Martz: I originally thought that my biggest obstacle would be that there would be only a very limited number of different banana labels...100, I guessed? That proved to not be a problem at all! I have more than 1,400 different brands of banana labels and more than 7,400 unique labels in my collection. There is the problem of...what to do with all those bananas. Sometimes the labels leave the store with me...not on a banana. But I usually buy some bananas, although many times each label in the bunch has a label when I buy it. We are moderately fond of bananas, but sometimes I have to give them away, donate them to a food pantry, or simply buy the bananas, take the labels and leave the bananas behind. There is also an obsessive quality to collecting banana labels. Every trip out of the house can easily become a banana-hunting safari. If you pass shops without stopping to check their banana labels, you are sure that that store has a previously-unseen label. You check every friend's fruit bowl. You beg people who are traveling abroad to check the markets. On the computer you check other collectors' sites for labels you don't have. You check for collectors of other items that you can email and offer to trade items that thy are collecting--McDonald's toys? Sugar packets? Newspapers? Tea tags?--for banana labels. Oh, and there is the problem that people do think you are strange or weird. I do find, however, that almost everyone is more understanding when I show them my collection, and explain why I like my labels. 
ephemera: Speaking of enjoying your labels, what are your favorite items in the collection? Do you have a crowning jewel or show stopper in your collection? If so, what is it?

Martz: One of my favorite labels is Jacko. It has everything that a collector wants in one label: It has a picture of a pretty little boy, it is old (early 1960s) and it is rare. Those characteristic make the best labels. An early Nina label also impresses me with its beauty. Some labels I like just because they are pretty. Arita, for example. Some I like because they are old and rare (Panchito or DelOro). A set that I am still missing in my collection is a two-label Chiquita set from 1980. These two labels were in commemoration of the 1980 Summer Olympics in Moscow. They feature the mascot, Misha. The U.S pulled out of the Moscow Olympics and the labels were never used on bananas. A few sets escaped destruction, and I still hope to add them to my collection.
ephemera: What resources do you recommend for someone interested in starting a banana label colletion?

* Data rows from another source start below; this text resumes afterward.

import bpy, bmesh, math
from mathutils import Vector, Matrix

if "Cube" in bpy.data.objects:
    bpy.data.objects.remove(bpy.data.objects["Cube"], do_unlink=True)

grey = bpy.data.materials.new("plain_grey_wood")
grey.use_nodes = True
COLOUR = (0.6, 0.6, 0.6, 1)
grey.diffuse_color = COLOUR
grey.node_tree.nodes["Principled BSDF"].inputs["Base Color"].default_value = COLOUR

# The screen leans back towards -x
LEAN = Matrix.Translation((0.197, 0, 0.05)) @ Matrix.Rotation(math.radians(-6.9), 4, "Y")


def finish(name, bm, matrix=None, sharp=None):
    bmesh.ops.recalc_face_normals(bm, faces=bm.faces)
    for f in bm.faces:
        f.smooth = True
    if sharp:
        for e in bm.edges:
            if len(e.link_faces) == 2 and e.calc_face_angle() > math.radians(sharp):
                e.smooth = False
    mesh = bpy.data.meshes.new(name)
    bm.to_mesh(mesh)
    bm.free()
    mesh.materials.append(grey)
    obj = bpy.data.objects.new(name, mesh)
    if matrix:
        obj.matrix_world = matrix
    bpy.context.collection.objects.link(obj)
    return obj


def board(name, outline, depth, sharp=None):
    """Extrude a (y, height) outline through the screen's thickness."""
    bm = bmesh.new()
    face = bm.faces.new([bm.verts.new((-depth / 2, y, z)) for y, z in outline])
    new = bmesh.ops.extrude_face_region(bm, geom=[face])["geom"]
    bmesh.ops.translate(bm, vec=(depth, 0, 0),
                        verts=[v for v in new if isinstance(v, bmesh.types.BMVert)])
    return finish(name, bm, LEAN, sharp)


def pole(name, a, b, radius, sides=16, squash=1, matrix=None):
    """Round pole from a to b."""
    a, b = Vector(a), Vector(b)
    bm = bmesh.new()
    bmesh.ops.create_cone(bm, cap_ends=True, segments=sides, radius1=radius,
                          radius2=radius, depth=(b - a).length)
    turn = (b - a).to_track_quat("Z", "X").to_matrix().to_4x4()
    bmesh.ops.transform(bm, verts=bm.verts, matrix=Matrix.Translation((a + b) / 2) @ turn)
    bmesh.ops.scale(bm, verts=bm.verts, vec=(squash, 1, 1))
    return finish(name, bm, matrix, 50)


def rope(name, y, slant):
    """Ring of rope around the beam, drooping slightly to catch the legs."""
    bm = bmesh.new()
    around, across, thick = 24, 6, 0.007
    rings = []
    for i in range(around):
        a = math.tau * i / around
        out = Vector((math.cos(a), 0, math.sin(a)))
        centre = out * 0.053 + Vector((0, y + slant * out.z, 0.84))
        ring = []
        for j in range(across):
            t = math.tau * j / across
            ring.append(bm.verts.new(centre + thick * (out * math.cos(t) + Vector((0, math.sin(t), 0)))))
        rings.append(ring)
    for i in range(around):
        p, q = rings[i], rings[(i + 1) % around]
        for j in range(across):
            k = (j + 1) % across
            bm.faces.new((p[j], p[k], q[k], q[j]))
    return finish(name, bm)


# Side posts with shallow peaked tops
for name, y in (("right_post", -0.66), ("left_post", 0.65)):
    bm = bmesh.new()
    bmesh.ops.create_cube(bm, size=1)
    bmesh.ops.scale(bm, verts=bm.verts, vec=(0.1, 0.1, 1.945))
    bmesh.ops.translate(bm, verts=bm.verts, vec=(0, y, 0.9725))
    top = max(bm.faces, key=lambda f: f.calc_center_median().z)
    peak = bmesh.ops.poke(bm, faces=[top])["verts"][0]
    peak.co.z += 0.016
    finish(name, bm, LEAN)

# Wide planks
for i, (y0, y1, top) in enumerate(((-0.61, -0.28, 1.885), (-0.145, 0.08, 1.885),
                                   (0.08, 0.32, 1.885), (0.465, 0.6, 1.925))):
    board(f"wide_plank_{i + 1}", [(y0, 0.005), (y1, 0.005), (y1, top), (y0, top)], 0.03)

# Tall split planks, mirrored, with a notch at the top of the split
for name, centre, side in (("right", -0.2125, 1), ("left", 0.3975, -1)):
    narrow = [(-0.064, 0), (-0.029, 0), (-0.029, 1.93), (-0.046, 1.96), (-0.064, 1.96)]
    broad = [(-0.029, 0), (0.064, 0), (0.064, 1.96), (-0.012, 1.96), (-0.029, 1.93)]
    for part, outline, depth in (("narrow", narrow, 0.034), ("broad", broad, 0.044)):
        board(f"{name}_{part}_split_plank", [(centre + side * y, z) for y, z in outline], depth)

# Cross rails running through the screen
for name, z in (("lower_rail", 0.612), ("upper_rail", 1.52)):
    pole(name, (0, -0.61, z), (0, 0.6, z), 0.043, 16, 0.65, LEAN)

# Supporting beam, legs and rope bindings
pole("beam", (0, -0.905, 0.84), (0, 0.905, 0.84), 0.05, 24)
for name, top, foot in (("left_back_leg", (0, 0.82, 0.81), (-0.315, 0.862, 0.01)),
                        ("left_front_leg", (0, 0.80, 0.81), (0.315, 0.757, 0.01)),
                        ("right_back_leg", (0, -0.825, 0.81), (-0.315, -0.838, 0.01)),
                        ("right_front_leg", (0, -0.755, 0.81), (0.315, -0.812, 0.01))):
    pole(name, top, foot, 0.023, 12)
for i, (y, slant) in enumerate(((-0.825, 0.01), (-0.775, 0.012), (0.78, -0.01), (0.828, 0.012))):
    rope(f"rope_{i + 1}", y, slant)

Martz: Gerri Lorenzo's Banana Label Catalog is a must for checking the variety of labels available. Books that may interest the collector include: Banana. The Fate of the Fruit That Changed The World
 and Bananas!: How The United Fruit Company Shaped the World.
ephemera: How do you store and display your collection?
Martz: I remove the glue by putting the labels into paint thinner. Then I use a repositionable adhesive stick to adhere the labels to graph paper. I like that because I can easily see the size. The graph paper goes into notebooks that are divided alphabetically. Many collectors put the label (with adhesive removed) into plastic sleeve pages (such as Vario) which are intended for stamp collections. I love my little labels, but I really love having made friends all over the world.
ephemera: Your passion for the collection really shines through in your comments, Rebecca. Thank you for sharing this delightful collection with the readers of the ephemera blog.